Word for word, repeat everything in the records below except the pictures.

_Material supplied_
=== Section Start ===
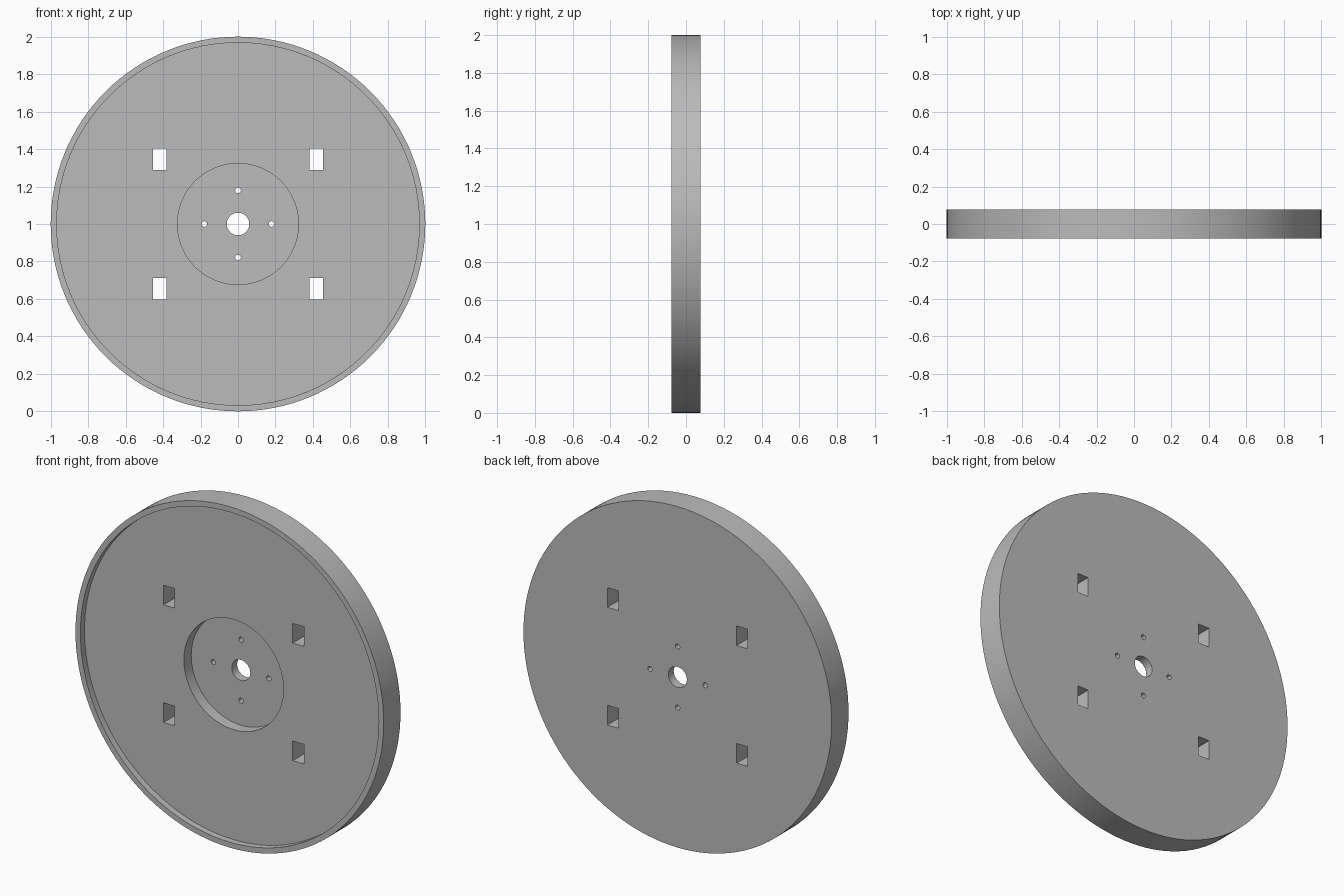
import bpy, bmesh, math
from mathutils import Matrix, Vector

cube = bpy.data.objects.get("Cube")
if cube:
    bpy.data.objects.remove(cube, do_unlink=True)

SEGMENTS = 128
HALF = 0.078          # half of the disc thickness
WEB_Y = -0.04         # front of the thin web inside the rim lip
HUB_Y = 0.028         # floor of the hub recess
CENTRE = Vector((0, 0, 1))

grey = bpy.data.materials.new("plain grey")
grey.use_nodes = True
colour = (0.5, 0.5, 0.5, 1)
grey.diffuse_color = colour
grey.node_tree.nodes["Principled BSDF"].inputs["Base Color"].default_value = colour


def make_object(name, bm):
    bmesh.ops.recalc_face_normals(bm, faces=bm.faces)
    mesh = bpy.data.meshes.new(name)
    bm.to_mesh(mesh)
    bm.free()
    mesh.materials.append(grey)
    obj = bpy.data.objects.new(name, mesh)
    bpy.context.collection.objects.link(obj)
    return obj


def lathe(name, profile):
    """Revolve a closed (radius, y) outline about the wheel axle."""
    bm = bmesh.new()
    rings = []
    for i in range(SEGMENTS):
        a = math.tau * i / SEGMENTS
        rings.append([bm.verts.new(CENTRE + Vector((r * math.cos(a), y, r * math.sin(a))))
                      for r, y in profile])
    n = len(profile)
    for i, ring in enumerate(rings):
        following = rings[(i + 1) % SEGMENTS]
        for j in range(n):
            k = (j + 1) % n
            bm.faces.new((ring[j], ring[k], following[k], following[j]))
    return make_object(name, bm)


# Disc with raised rim lip, recessed hub and axle hole
disc = lathe("wheel_disc", [
    (0.06, HUB_Y), (0.323, HUB_Y), (0.323, WEB_Y), (0.968, WEB_Y),
    (0.968, -HALF), (1, -HALF), (1, HALF), (0.06, HALF)])

# Cutters: four rectangular slots and four bolt holes
bm = bmesh.new()
for sx in (-1, 1):
    for sz in (-1, 1):
        place = Matrix.Translation(CENTRE + Vector((sx * 0.419, 0, sz * 0.345)))
        bmesh.ops.create_cube(bm, size=1, matrix=place @ Matrix.Diagonal((0.072, 0.4, 0.115, 1)))
for i in range(4):
    a = i * math.pi / 2
    place = Matrix.Translation(CENTRE + Vector((math.cos(a), 0, math.sin(a))) * 0.179)
    bmesh.ops.create_cone(bm, cap_ends=True, segments=16, radius1=0.015, radius2=0.015,
                          depth=0.4, matrix=place @ Matrix.Rotation(math.pi / 2, 4, 'X'))
cutter = make_object("hole_cutter", bm)
cutter.hide_render = True

cut = disc.modifiers.new("holes", 'BOOLEAN')
cut.operation = 'DIFFERENCE'
cut.solver = 'EXACT'
cut.object = cutter

# Apply the cut, drop the helper and smooth the round walls
bpy.ops.object.select_all(action='DESELECT')
disc.select_set(True)
bpy.context.view_layer.objects.active = disc
bpy.ops.object.modifier_apply(modifier=cut.name)
bpy.data.objects.remove(cutter, do_unlink=True)
bpy.ops.object.shade_smooth_by_angle(angle=math.radians(30))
=== Section End ===
_Output of the task_
import bpy, bmesh, math
from mathutils import Matrix, Vector

cube = bpy.data.objects.get("Cube")
if cube:
    bpy.data.objects.remove(cube, do_unlink=True)

SEGMENTS = 128
HALF = 0.078          # half of the disc thickness
WEB_Y = -0.04         # front of the thin web inside the rim lip
HUB_Y = 0.028         # floor of the hub recess
CENTRE = Vector((0, 0, 1))

grey = bpy.data.materials.new("plain grey")
grey.use_nodes = True
colour = (0.5, 0.5, 0.5, 1)
grey.diffuse_color = colour
grey.node_tree.nodes["Principled BSDF"].inputs["Base Color"].default_value = colour


def make_object(name, bm):
    bmesh.ops.recalc_face_normals(bm, faces=bm.faces)
    mesh = bpy.data.meshes.new(name)
    bm.to_mesh(mesh)
    bm.free()
    mesh.materials.append(grey)
    obj = bpy.data.objects.new(name, mesh)
    bpy.context.collection.objects.link(obj)
    return obj


def lathe(name, profile):
    """Revolve a closed (radius, y) outline about the wheel axle."""
    bm = bmesh.new()
    rings = []
    for i in range(SEGMENTS):
        a = math.tau * i / SEGMENTS
        rings.append([bm.verts.new(CENTRE + Vector((r * math.cos(a), y, r * math.sin(a))))
                      for r, y in profile])
    n = len(profile)
    for i, ring in enumerate(rings):
        following = rings[(i + 1) % SEGMENTS]
        for j in range(n):
            k = (j + 1) % n
            bm.faces.new((ring[j], ring[k], following[k], following[j]))
    return make_object(name, bm)


# Disc with raised rim lip, recessed hub and axle hole
disc = lathe("wheel_disc", [
    (0.06, HUB_Y), (0.323, HUB_Y), (0.323, WEB_Y), (0.968, WEB_Y),
    (0.968, -HALF), (1, -HALF), (1, HALF), (0.06, HALF)])

# Cutters: four rectangular slots and four bolt holes
bm = bmesh.new()
for sx in (-1, 1):
    for sz in (-1, 1):
        place = Matrix.Translation(CENTRE + Vector((sx * 0.419, 0, sz * 0.345)))
        bmesh.ops.create_cube(bm, size=1, matrix=place @ Matrix.Diagonal((0.072, 0.4, 0.115, 1)))
for i in range(4):
    a = i * math.pi / 2
    place = Matrix.Translation(CENTRE + Vector((math.cos(a), 0, math.sin(a))) * 0.179)
    bmesh.ops.create_cone(bm, cap_ends=True, segments=16, radius1=0.015, radius2=0.015,
                          depth=0.4, matrix=place @ Matrix.Rotation(math.pi / 2, 4, 'X'))
cutter = make_object("hole_cutter", bm)
cutter.hide_render = True

cut = disc.modifiers.new("holes", 'BOOLEAN')
cut.operation = 'DIFFERENCE'
cut.solver = 'EXACT'
cut.object = cutter

# Apply the cut, drop the helper and smooth the round walls
bpy.ops.object.select_all(action='DESELECT')
disc.select_set(True)
bpy.context.view_layer.objects.active = disc
bpy.ops.object.modifier_apply(modifier=cut.name)
bpy.data.objects.remove(cutter, do_unlink=True)
bpy.ops.object.shade_smooth_by_angle(angle=math.radians(30))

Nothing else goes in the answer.